Central Winger: Wondo, Kamara opposite sides of the coin
Early this season, I investigated shooting efficiency within the context that not all shots are of the same relative difficulty. However, this analysis suffered from a small sample size, noisy findings and results that had not yet regressed to the mean.
Since the season is now over – a season in which the all-time single-season scoring record was tied – it’s an appropriate time to revisit this analysis with some more meaningful numbers (and a more robust prediction model).
By looking at shot variables such as distance, location, shooting angle and things such as if the shot was the result of a header, a logistic regression is used to estimate the likelihood of each particular shot resulting in a goal.
It is imperfect – as of now, all these models are – in that it fails to control for things such as defensive pressure and game context.
It does, however, do a relatively decent job at predicting goals. For example, for shots estimated to have more than a 50 percent chance of resulting in a goal, 68 percent ended up being goals. For shots estimated to have less than a 50 percent chance of resulting in a goal, only 10 percent resulted in goals. Not bad.
Here are the top 10 over-performing goal-scorers for the 2012 MLS season based on this model:
It shouldn't come as any surprise as to who came on top here.
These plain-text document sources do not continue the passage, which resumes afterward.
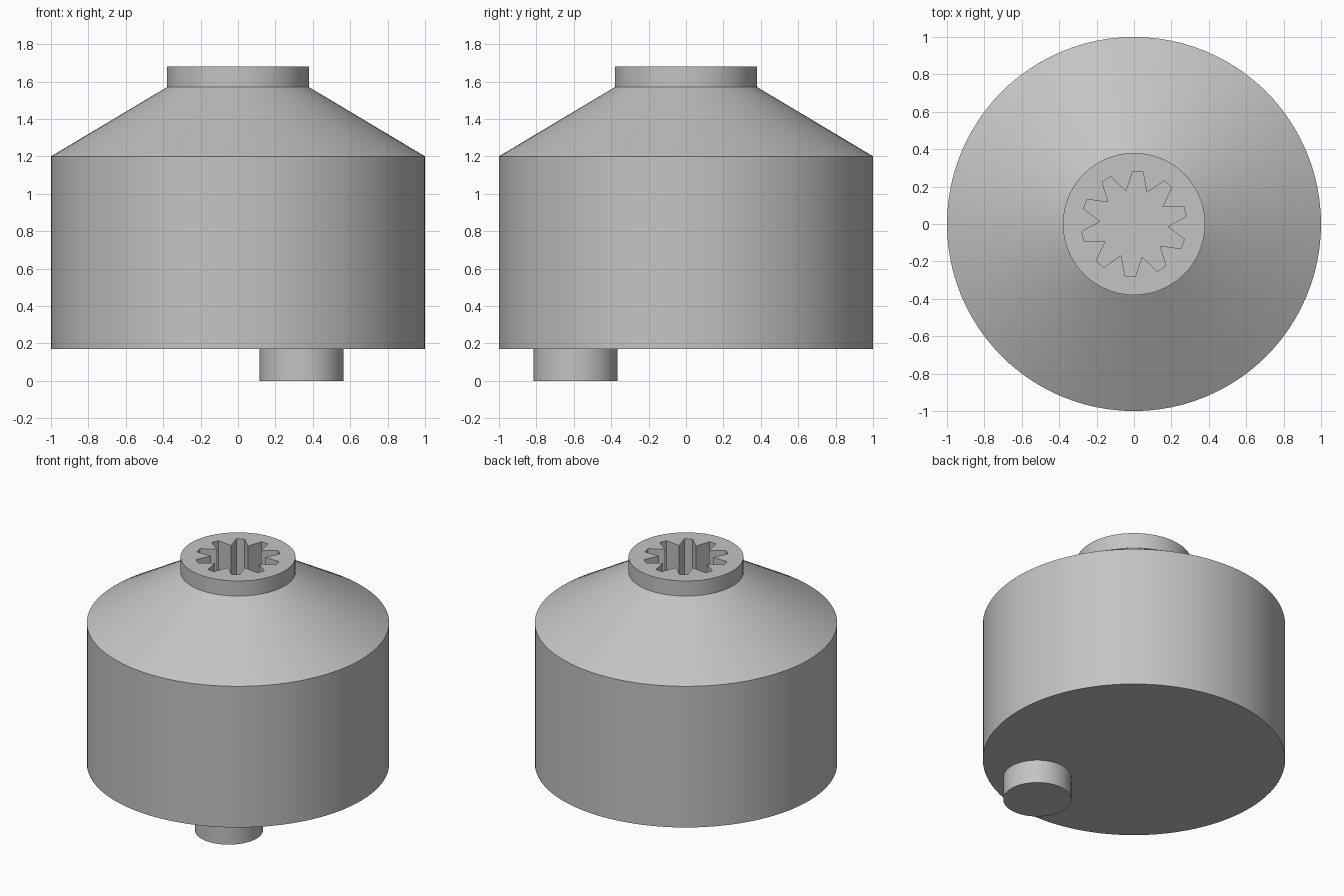
import bpy, bmesh, math

if "Cube" in bpy.data.objects:
    bpy.data.objects.remove(bpy.data.objects["Cube"])

SEGMENTS = 96
TEETH = 10

grey = bpy.data.materials.new("plain grey")
grey.diffuse_color = (0.55, 0.55, 0.55, 1)
grey.use_nodes = True
grey.node_tree.nodes["Principled BSDF"].inputs["Base Color"].default_value = grey.diffuse_color


def polar(r, degrees):
    a = math.radians(degrees)
    return r * math.cos(a), r * math.sin(a)


def circle(r):
    return [polar(r, 360 * i / SEGMENTS) for i in range(SEGMENTS)]


def add_ring(bm, points, z):
    return [bm.verts.new((x, y, z)) for x, y in points]


def wall(bm, lower, upper):
    n = len(lower)
    for i in range(n):
        j = (i + 1) % n
        bm.faces.new((lower[i], lower[j], upper[j], upper[i]))


def loop_edges(bm, ring):
    return [bm.edges.get((ring[i - 1], ring[i])) for i in range(len(ring))]


def finish(bm, name, location=(0, 0, 0)):
    bmesh.ops.recalc_face_normals(bm, faces=bm.faces)
    mesh = bpy.data.meshes.new(name)
    bm.to_mesh(mesh)
    bm.free()
    mesh.materials.append(grey)
    obj = bpy.data.objects.new(name, mesh)
    obj.location = location
    bpy.context.collection.objects.link(obj)
    bpy.ops.object.select_all(action='DESELECT')
    obj.select_set(True)
    bpy.context.view_layer.objects.active = obj
    bpy.ops.object.shade_smooth_by_angle(angle=math.radians(25))
    return obj


# Body: drum, sloping shoulder and collar as one turned profile
bm = bmesh.new()
profile = [(1.0, 0.17), (1.0, 1.2), (0.38, 1.57), (0.38, 1.68)]
rings = [add_ring(bm, circle(r), z) for r, z in profile]
for lower, upper in zip(rings, rings[1:]):
    wall(bm, lower, upper)
bm.faces.new(rings[0])

# Toothed socket sunk into the collar: blunt grooves between pointed ribs
star = []
for i in range(TEETH):
    a = 85.7 + 360 * i / TEETH
    star += [polar(0.282, a - 5.5), polar(0.282, a + 5.5),
             polar(0.18, a + 180 / TEETH)]
socket_floor = add_ring(bm, star, 1.2)
socket_rim = add_ring(bm, star, 1.68)
wall(bm, socket_floor, socket_rim)
bm.faces.new(socket_floor)

# Flat collar top around the socket opening
bmesh.ops.triangle_fill(bm, use_beauty=True, normal=(0, 0, 1),
                        edges=loop_edges(bm, rings[-1]) + loop_edges(bm, socket_rim))
finish(bm, "body")

# Off-centre peg under the drum
bm = bmesh.new()
bottom = add_ring(bm, circle(0.225), 0)
top = add_ring(bm, circle(0.225), 0.19)
wall(bm, bottom, top)
bm.faces.new(bottom)
bm.faces.new(top)
finish(bm, "peg", (0.34, -0.59, 0))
Chris Wondolowski's 27 regular-season goals is one of the league's most impressive feats in recent memory, and he will absolutely run away with this year’s MVP award.
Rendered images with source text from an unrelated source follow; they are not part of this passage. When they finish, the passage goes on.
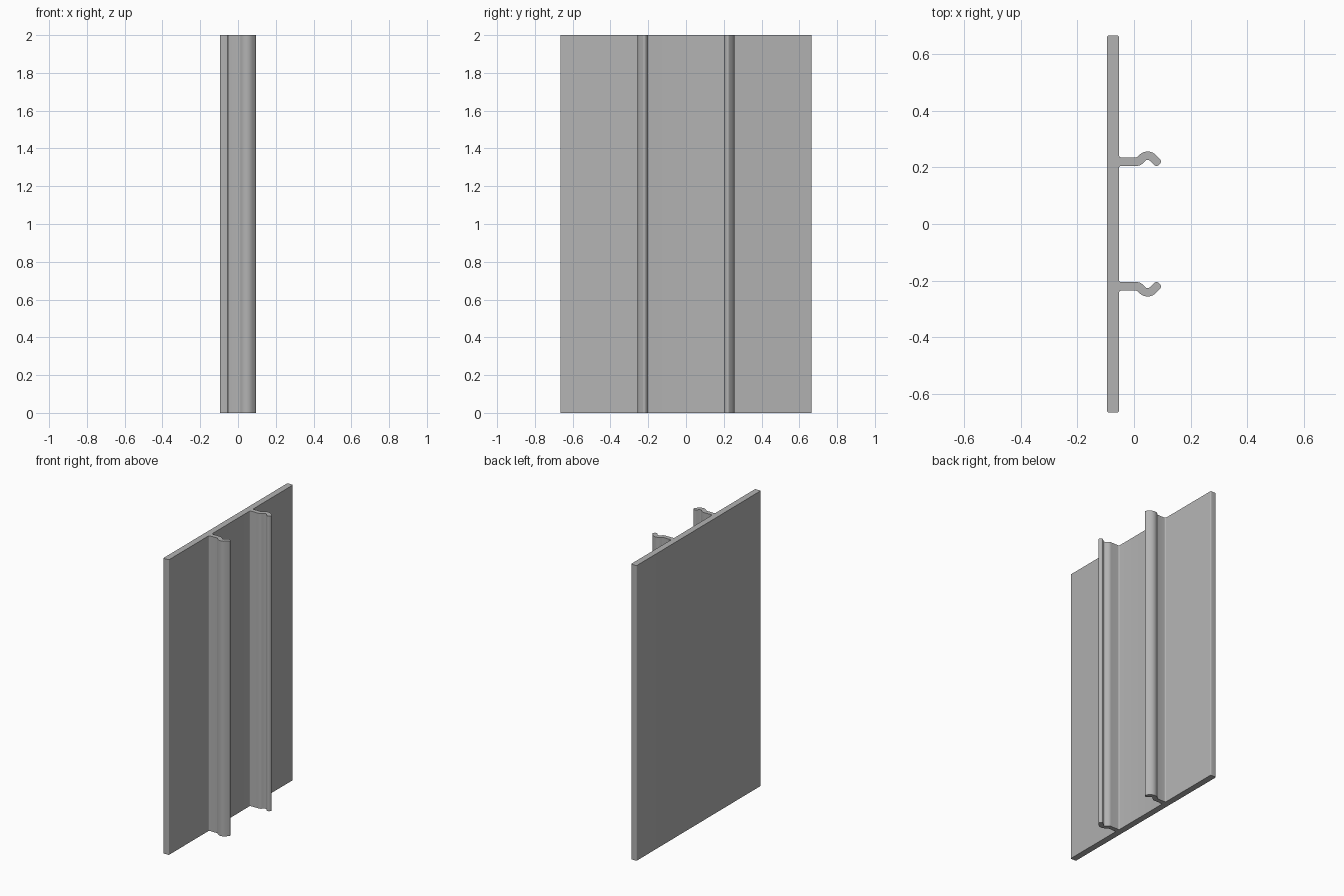
import bpy
import bmesh
import math
from mathutils import Vector

cube = bpy.data.objects.get("Cube")
if cube:
    bpy.data.objects.remove(cube, do_unlink=True)

HEIGHT = 2.0

# One flat grey for the whole extrusion
grey = bpy.data.materials.new("plain_grey")
grey.use_nodes = True
colour = (0.45, 0.45, 0.45, 1)
grey.diffuse_color = colour
grey.node_tree.nodes["Principled BSDF"].inputs["Base Color"].default_value = colour


def fillet(before, corner, after, radius, steps=6):
    """Points of an arc that rounds a corner."""
    a = (before - corner).normalized()
    b = (after - corner).normalized()
    half = a.angle(b) / 2
    centre = corner + (a + b).normalized() * (radius / math.sin(half))
    start = corner + a * (radius / math.tan(half)) - centre
    end = corner + b * (radius / math.tan(half)) - centre
    sweep = math.atan2(start.x * end.y - start.y * end.x, start.dot(end))
    points = []
    for i in range(steps + 1):
        t = sweep * i / steps
        points.append(centre + Vector((start.x * math.cos(t) - start.y * math.sin(t),
                                       start.x * math.sin(t) + start.y * math.cos(t))))
    return points


# Half of the cross-section: x, y, corner radius
half_profile = [
    (-0.053, 0.205, 0.008),   # root of the clip arm, inner side
    (0.022, 0.205, 0.03),     # bend into the hook
    (0.048, 0.231, 0.011),    # underside of the hump
    (0.079, 0.200, 0.012),    # rounded tip
    (0.100, 0.221, 0.012),
    (0.048, 0.273, 0.041),    # top of the hump
    (0.010, 0.235, 0.01),     # bend back to the arm
    (-0.053, 0.235, 0.008),   # root, outer side
    (-0.053, 0.665, 0.006),   # plate edge
    (-0.095, 0.665, 0.006),
]
corners = half_profile + [(x, -y, r) for x, y, r in reversed(half_profile)]

outline = []
for i, (x, y, r) in enumerate(corners):
    before = Vector(corners[i - 1][:2])
    after = Vector(corners[(i + 1) % len(corners)][:2])
    outline += fillet(before, Vector((x, y)), after, r)

# Extrude the profile upward
bm = bmesh.new()
base = bm.faces.new([bm.verts.new((p.x, p.y, 0)) for p in outline])
result = bmesh.ops.extrude_face_region(bm, geom=[base], use_keep_orig=True)
top = [v for v in result["geom"] if isinstance(v, bmesh.types.BMVert)]
bmesh.ops.translate(bm, vec=(0, 0, HEIGHT), verts=top)
bmesh.ops.recalc_face_normals(bm, faces=bm.faces)
mesh = bpy.data.meshes.new("panel_with_clips")
bm.to_mesh(mesh)
bm.free()

panel = bpy.data.objects.new("panel_with_clips", mesh)
bpy.context.collection.objects.link(panel)
mesh.materials.append(grey)

# Smooth the rounded corners, keep the cut ends sharp
bpy.ops.object.select_all(action="DESELECT")
panel.select_set(True)
bpy.context.view_layer.objects.active = panel
bpy.ops.object.shade_smooth_by_angle(angle=math.radians(30))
New York’s Kenny Cooper, who finished second to Wondolowski in the Golden Boot race with 18 goals, finishes second here as well. Which would seem to beg the question of Hans Backe, “Why isn’t his name written in the starting lineup in ink?”
Here are the top 10 players in terms of their expected goals for the 2012 MLS season based on this model:
Kei Kamara, like in previous article at the beginning of the season, remains at the top – scoring 8.4 less goals than he would have otherwise been expected to score. Like Wondolowski, he is a savant at putting himself in position to score. Unlike the San Jose star, his technique simply lets him down too often.
And that may very well be the biggest difference between San Jose and Sporting KC, the league’s two best teams this season. The Quakes, led by Wondolowski, usually finish what they start. Sporting simply haven’t.